A Discussion on Gender Expectations For Boys and Girls
Social anxiety and withdrawal is marked by a continual fear various social. And performance situations. And often occurs in circumstances that could cause embarrassment or humiliation (Kearney, 2013). In relation to youth, many factors contribute to the development and maintenance of anxiety and withdrawal. Factors such as biology, family aspects. And life events may all combine to produce anxiety-based disorders (Kearney, 2013). While many factors play a role in anxiety and withdrawal.
Gender expectations regarding child social behavior is a specific variable that should be closely examined. Gender expectations in children vary between male and female, which may ultimately produce strong symptoms of anxiety that foster withdrawal and other anxiety-based disorders. The development of a child’s social skills may also be impacted through gender expectations in combination with anxiety-related elements.
As stated by Kearney (2013), behavioral inhibition is a core aspect of social anxiety and withdrawal.

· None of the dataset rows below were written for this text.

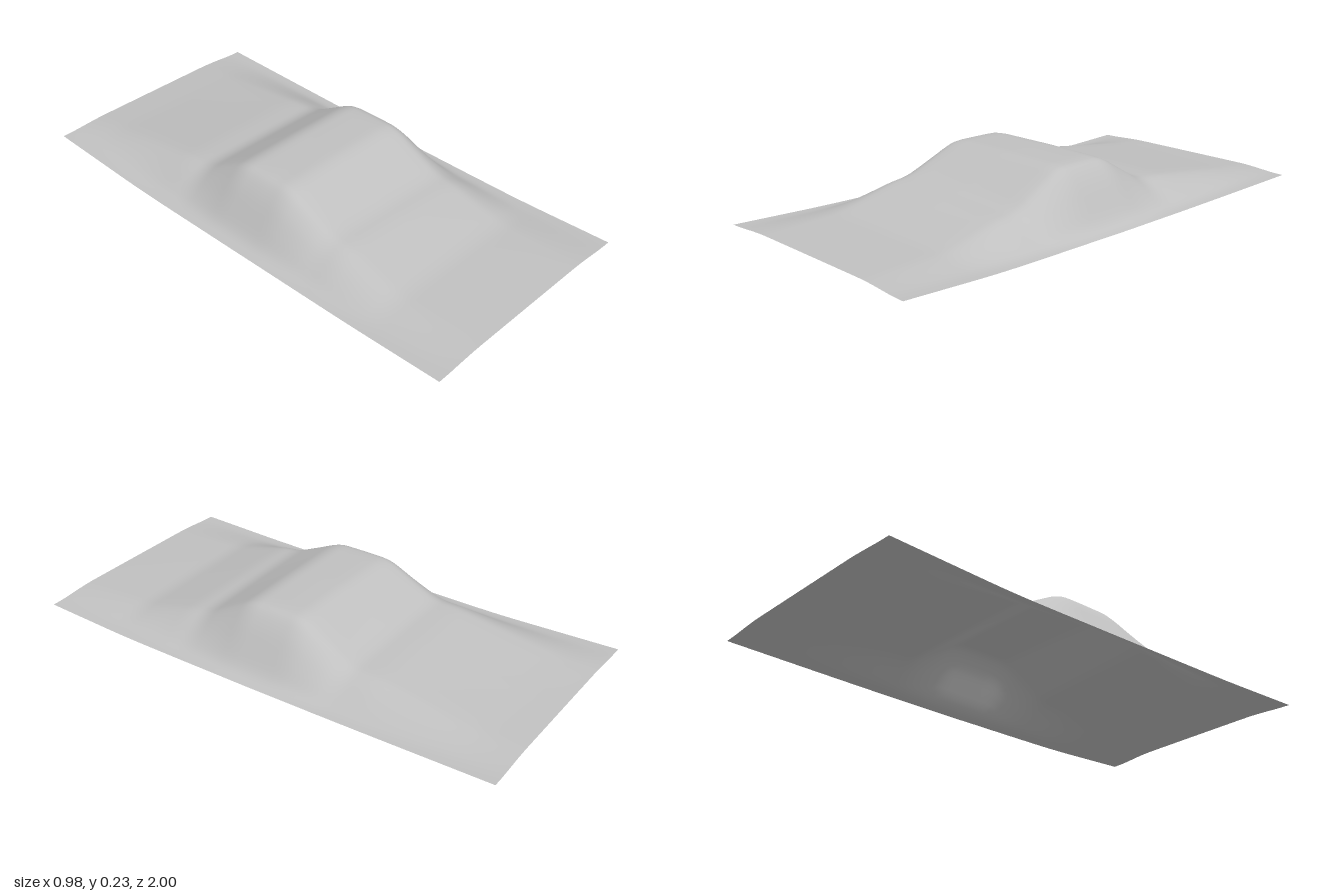
import * as THREE from 'three';

// Piecewise-linear curve through [position, value] pairs
function linear(points, t) {
  if (t <= points[0][0]) return points[0][1];
  for (let i = 1; i < points.length; i++) {
    const [a, va] = points[i - 1], [b, vb] = points[i];
    if (t <= b) return va + (vb - va) * (t - a) / (b - a);
  }
  return points[points.length - 1][1];
}

// The same curve with its corners rounded over a small radius
function rounded(points, t, radius) {
  let sum = 0;
  for (let i = -4; i <= 4; i++) sum += linear(points, t + (i / 4) * radius);
  return sum / 9;
}

// Height of the centre line, from back to front
const crest = [
  [-1.1, 0.028], [-0.85, 0.05], [-0.6, 0.083], [-0.42, 0.107], [-0.31, 0.112],
  [-0.1, 0.234], [0, 0.236], [0.13, 0.235], [0.35, 0.122], [0.42, 0.115],
  [0.67, 0.049], [0.85, 0.043], [1.1, 0.034],
];
// Heights of the two long edges, from back to front
const leftEdge = [[-1.1, 0.027], [-0.5, 0.014], [0, 0.005], [0.6, 0.006], [1.1, 0.024]];
const rightEdge = [[-1.1, 0.032], [-0.5, 0.01], [0, 0.012], [0.6, 0.02], [1.1, 0.035]];
// How much of the crest height remains at a distance from the centre line
const flank = [[0, 1], [0.24, 0.99], [0.295, 0.965], [0.345, 0.73], [0.44, 0.09], [0.49, 0], [0.6, 0]];
// Sideways lean of the two ledges
const lean = [[-1, 0], [-0.35, 0.02], [-0.1, 0.004], [0.1, 0.004], [0.36, 0.045], [0.6, 0.03], [1, 0.01]];

function height(x, z) {
  const edge = rounded(x > 0 ? leftEdge : rightEdge, z, 0.1);
  const other = rounded(x > 0 ? rightEdge : leftEdge, z, 0.1);
  const share = rounded(flank, Math.abs(x), 0.02);
  const side = Math.min(1, Math.abs(x) / 0.3);
  const base = THREE.MathUtils.lerp((edge + other) / 2, edge, side);
  const top = rounded(crest, z, 0.035) - x * rounded(lean, z, 0.05);
  return base + (top - base) * share;
}

export function createModel() {
  const model = new THREE.Group();
  const grey = new THREE.MeshStandardMaterial({ color: 0xc0c0c0, side: THREE.DoubleSide });
  grey.name = 'grey';

  // One thin sheet, raised over a stepped hump
  const geometry = new THREE.PlaneGeometry(0.98, 2, 70, 140);
  geometry.rotateX(-Math.PI / 2);
  const position = geometry.attributes.position;
  for (let i = 0; i < position.count; i++) {
    position.setY(i, height(position.getX(i), position.getZ(i)));
  }
  // Stand the sheet on the ground
  geometry.computeBoundingBox();
  geometry.translate(0, -geometry.boundingBox.min.y, 0);
  geometry.computeVertexNormals();

  const sheet = new THREE.Mesh(geometry, grey);
  sheet.name = 'drapedSheet';
  model.add(sheet);
  return model;
}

Behavioral inhibitions tend to persist and remain with a child with age, which impacts the course of their overall social development. For example, children who are more inhibited tend to be more shy, introverted, and fearful of others early years of development; as development progresses, they are often more hesitant to explore new situations (Kearney, 2013).
In turn, aspects of play and peer interaction are affected by behavioral inhibitions, which can cause a child to feel more anxiety in social situations. When gender expectations are added to the mix of inhibition, levels of anxiety may be further elevated. For example, a gender expectation of boys is to spend a lot of time outdoors and in active play. However, a boy who is more inhibited may be more timid and anxious of such situations. As a result, the boy may begin to avoid situations that involve outdoor play because it produces emotions of discomfort and anxiety. Because the boy is not participating in gender expected behavior, he may be rejected by his peers, which further implicates aspects of anxiety, withdrawal, and the development of social skills.
The effects of gender expectations can be seen in the case study of Bradley Mavin, a 12-year- old boy diagnosed with social anxiety. Bradley reported that he often liked to stay indoors and close to the home during his preschool and elementary years (Kearney, 2013). As previously stated, a male behavioral expectation is to spend lots of time outdoors and to participate in physically active and competitive activities. Because Bradley did not like to venture far from the comforts of his home, his opportunities for developing peer relationships were limited.
The reduction of peer interaction in Bradley’s life ultimately harmed the development of his social skills, as he had few peers to relate and connect with. As a result, Bradley’s rejection from fellow peers most likely produced a circular succession of behaviors: Bradley did not participate in gender expected activities, which hindered social skill development and formation of peer relations, which produced a rejection by peers, which further prompted Bradley to avoid social situations and gender expected activities. The effects created by this cycle of behaviors most likely increased over time, which could further exaggerate social anxiety and withdrawal.
As explained in the case of Bradley, it is apparent that gender expectations can impact the development of a child’s social skills based on their behavior. While many expectations exist for sexes to participate in specific events (i.e. boys in outdoor play; girls in feminine, domestic play), there are also several activities considered “off limits” for boys and girls. Participation in off limit activities can impact the development of a child’s social skills as well due to its unexpected attribute.
For example, boys are typically expected to play with “masculine” toys, such as toy trucks and other forms of transportation. Girls are typically expected to play with “feminine” toys, such as dolls. However, girls are likely to play with masculine toys in addition to feminine toys, which is generally accepted. Conversely, boys are expected to stick with “masculine” toys and not play with “feminine” toys, creating a stronger constraint and gender expectation. Even though the “off limits” activities for boys may be stronger than girls, in both sexes, it is still expected that a gender primarily engage in activities specific to their sex.
In conclusion, gender expectations create limitations on what is “acceptable” for a child’s social behavior. When gender expectations are not met, a child may be faced with peer rejection, low self-esteem, and insecurity. These effects may ultimately harm the development of social skills, especially in the presence of social anxiety and withdrawal, which further delays the honing of social skill development.
Gender expectations in girls can affect the development of social skills as well, such as in the expectation of toy selection. Girls are typically expected to choose more “feminine” toys, such as dolls, and spend less time outdoors than boys.